**TASK REQUIREMENTS:**
What lines in the following entries hold the word "build"? Copy each one.

Source texts of formatted documents
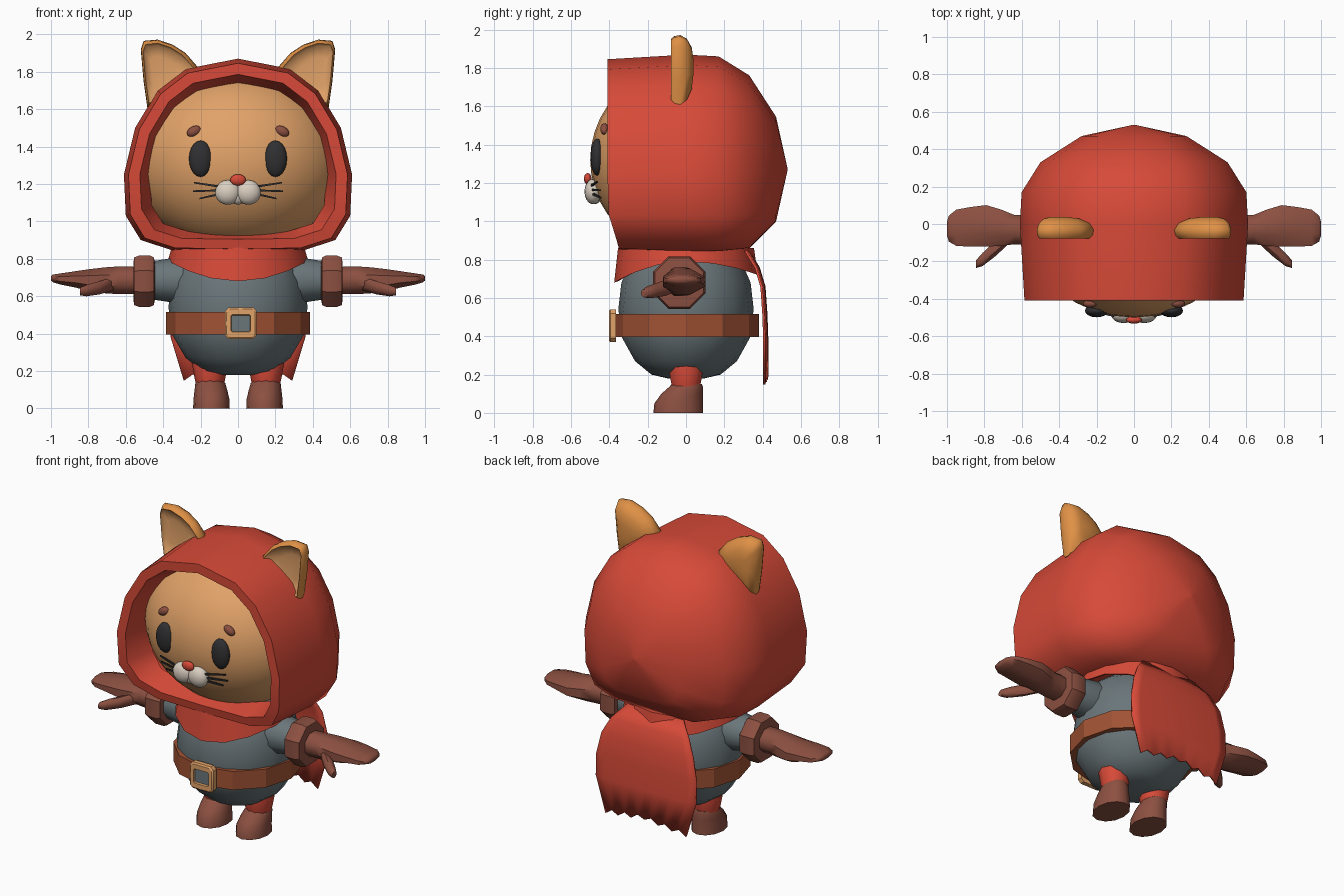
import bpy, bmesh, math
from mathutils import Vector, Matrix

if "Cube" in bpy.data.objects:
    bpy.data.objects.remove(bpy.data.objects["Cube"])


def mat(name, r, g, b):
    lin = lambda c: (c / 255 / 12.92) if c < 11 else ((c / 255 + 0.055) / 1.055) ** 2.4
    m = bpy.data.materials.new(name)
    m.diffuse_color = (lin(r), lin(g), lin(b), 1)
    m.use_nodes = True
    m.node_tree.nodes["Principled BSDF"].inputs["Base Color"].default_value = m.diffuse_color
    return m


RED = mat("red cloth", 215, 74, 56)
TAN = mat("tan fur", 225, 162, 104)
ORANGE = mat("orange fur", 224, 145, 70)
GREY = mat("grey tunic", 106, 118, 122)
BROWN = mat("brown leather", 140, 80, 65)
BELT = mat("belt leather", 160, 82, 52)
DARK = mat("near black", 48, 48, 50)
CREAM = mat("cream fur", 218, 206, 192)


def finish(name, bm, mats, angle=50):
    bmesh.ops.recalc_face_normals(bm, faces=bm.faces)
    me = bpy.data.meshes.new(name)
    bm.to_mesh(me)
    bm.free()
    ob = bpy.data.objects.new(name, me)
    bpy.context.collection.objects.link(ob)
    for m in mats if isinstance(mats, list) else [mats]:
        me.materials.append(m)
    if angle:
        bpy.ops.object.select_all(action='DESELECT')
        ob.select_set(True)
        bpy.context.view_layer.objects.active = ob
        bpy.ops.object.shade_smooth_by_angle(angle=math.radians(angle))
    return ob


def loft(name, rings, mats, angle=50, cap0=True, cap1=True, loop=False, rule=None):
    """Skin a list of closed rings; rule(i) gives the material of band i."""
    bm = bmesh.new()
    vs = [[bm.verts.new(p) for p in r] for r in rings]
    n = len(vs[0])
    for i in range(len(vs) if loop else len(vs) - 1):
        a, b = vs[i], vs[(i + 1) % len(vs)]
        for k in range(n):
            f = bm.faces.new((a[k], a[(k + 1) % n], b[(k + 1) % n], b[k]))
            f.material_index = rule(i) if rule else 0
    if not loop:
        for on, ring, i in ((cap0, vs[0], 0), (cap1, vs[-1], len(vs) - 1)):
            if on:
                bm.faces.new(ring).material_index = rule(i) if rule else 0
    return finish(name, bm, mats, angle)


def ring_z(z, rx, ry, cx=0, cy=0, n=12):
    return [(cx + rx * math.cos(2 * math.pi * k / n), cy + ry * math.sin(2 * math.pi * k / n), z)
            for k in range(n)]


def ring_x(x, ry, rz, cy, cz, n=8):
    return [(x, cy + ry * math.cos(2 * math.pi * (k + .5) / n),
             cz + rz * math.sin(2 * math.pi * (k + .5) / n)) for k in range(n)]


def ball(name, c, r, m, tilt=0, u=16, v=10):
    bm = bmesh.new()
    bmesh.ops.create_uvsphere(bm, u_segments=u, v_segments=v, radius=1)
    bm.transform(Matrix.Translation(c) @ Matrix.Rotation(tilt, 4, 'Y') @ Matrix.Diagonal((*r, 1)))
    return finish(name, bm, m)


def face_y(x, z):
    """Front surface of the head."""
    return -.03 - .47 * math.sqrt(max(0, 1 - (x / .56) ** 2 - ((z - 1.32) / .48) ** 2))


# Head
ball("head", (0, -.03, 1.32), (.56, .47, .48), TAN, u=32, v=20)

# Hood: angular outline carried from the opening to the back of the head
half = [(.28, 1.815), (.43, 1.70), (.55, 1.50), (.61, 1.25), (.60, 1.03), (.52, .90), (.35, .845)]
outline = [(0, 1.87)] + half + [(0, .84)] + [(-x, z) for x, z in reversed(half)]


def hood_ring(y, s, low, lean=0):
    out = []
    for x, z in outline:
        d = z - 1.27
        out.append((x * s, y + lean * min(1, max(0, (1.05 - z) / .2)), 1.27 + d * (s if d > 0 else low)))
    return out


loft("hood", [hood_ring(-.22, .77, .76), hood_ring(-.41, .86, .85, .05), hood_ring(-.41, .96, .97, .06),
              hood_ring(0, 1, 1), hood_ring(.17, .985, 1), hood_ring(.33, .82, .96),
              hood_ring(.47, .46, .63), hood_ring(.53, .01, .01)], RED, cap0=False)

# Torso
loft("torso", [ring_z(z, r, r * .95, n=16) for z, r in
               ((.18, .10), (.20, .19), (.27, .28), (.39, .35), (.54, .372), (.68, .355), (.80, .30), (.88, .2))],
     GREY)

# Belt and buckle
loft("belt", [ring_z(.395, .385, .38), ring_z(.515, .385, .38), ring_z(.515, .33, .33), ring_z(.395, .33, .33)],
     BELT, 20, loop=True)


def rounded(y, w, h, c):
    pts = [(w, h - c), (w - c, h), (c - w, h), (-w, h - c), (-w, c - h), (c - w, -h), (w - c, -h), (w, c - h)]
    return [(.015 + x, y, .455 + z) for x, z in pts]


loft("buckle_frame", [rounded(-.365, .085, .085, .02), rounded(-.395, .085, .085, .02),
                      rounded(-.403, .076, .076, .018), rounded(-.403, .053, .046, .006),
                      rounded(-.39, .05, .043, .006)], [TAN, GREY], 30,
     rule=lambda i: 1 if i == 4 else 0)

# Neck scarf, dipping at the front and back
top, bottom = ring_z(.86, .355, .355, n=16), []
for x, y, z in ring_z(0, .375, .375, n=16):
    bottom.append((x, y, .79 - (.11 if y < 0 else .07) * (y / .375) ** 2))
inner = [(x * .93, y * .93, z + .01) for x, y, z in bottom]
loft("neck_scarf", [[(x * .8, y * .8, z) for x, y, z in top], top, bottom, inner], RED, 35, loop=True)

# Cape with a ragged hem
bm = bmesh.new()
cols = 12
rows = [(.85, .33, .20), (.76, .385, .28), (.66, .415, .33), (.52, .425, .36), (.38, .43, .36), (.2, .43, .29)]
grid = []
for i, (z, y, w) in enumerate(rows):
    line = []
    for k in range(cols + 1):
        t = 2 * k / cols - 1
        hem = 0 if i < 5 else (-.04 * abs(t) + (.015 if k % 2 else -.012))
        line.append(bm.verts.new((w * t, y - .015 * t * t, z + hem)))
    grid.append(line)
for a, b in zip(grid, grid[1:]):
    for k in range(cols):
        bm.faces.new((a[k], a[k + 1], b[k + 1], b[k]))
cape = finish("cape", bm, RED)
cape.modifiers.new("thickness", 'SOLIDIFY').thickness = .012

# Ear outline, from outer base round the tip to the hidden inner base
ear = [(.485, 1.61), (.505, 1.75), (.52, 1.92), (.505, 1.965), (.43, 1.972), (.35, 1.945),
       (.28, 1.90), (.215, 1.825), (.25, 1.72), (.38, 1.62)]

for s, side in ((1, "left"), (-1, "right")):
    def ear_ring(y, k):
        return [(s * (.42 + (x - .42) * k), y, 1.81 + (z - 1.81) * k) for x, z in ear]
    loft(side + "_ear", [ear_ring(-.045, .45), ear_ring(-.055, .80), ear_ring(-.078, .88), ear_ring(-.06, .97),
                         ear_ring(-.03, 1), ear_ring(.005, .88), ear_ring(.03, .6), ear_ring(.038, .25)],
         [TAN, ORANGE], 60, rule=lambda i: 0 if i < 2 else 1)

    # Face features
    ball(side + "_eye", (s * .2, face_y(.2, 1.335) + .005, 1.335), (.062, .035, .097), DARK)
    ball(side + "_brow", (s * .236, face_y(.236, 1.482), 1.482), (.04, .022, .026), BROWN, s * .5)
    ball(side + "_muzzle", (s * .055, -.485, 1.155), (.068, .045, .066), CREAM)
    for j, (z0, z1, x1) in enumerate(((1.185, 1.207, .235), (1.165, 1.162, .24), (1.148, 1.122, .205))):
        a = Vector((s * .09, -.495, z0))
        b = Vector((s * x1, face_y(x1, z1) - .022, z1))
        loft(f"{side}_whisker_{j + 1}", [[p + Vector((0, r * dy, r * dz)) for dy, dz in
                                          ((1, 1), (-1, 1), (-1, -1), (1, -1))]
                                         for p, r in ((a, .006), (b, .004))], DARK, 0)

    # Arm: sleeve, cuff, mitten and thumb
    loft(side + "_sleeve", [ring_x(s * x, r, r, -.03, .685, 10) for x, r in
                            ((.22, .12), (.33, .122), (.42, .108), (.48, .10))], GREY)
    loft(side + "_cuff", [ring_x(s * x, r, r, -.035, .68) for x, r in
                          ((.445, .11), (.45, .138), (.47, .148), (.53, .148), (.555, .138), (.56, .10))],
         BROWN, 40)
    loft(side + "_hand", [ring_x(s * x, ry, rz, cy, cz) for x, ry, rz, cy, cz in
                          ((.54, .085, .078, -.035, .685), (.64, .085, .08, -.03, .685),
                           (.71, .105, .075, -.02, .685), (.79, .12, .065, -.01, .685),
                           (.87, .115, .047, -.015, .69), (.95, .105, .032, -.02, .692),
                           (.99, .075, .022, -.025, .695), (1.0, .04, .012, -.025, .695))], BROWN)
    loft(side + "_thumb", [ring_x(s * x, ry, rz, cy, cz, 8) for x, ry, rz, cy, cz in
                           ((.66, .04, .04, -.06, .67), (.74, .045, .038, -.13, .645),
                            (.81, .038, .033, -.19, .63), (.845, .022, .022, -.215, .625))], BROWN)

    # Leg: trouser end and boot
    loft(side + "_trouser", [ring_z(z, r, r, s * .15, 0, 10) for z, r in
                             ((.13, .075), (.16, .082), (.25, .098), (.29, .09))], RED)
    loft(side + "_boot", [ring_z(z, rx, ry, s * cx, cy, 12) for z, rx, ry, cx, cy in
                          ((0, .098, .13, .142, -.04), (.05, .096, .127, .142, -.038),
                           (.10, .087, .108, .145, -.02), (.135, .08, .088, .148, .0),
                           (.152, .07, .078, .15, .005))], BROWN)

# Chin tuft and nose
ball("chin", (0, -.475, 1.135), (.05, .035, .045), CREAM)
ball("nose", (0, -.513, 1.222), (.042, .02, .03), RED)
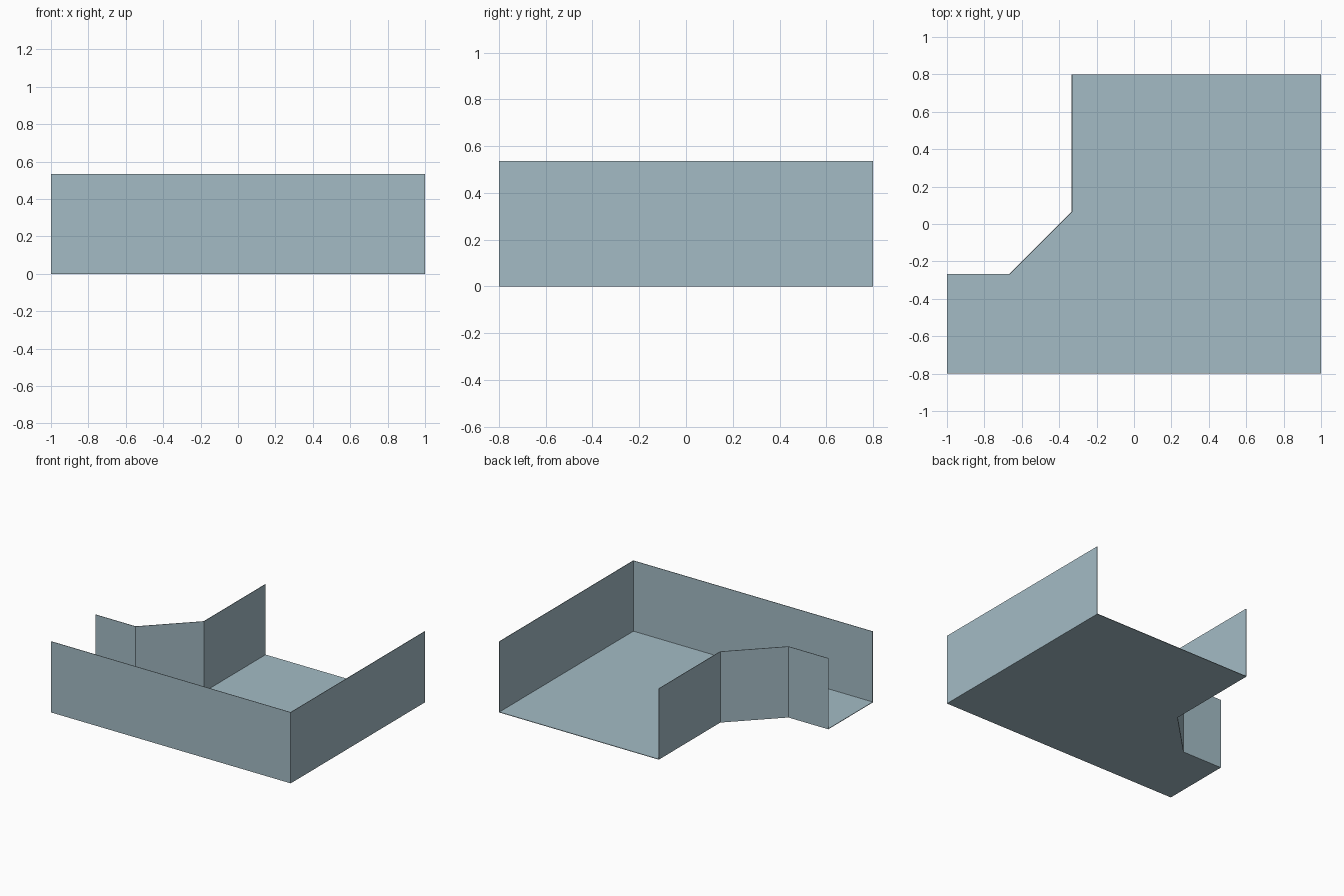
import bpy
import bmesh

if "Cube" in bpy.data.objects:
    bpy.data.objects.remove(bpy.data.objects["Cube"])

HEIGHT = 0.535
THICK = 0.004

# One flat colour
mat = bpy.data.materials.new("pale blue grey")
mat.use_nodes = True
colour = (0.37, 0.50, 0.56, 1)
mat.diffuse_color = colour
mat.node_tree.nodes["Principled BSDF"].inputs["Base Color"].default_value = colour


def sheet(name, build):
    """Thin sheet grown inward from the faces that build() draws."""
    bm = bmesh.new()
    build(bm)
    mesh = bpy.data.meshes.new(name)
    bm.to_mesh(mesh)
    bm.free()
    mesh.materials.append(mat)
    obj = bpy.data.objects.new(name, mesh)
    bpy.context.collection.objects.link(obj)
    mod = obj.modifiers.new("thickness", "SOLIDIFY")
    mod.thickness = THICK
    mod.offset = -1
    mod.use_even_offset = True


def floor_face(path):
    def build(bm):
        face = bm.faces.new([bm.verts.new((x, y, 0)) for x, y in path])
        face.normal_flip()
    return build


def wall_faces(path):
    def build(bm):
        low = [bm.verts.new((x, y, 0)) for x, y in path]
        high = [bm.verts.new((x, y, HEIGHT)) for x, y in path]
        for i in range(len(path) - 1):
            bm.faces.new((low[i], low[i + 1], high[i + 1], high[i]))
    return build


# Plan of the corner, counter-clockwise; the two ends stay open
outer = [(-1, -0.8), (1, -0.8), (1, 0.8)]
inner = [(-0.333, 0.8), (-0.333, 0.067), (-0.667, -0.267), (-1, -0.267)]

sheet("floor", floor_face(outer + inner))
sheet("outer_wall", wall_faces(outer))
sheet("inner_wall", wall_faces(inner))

**RESPONSE TO THE EXERCISE:**
def sheet(name, build):
    """Thin sheet grown inward from the faces that build() draws."""
    build(bm)
    def build(bm):
    return build
    def build(bm):
    return build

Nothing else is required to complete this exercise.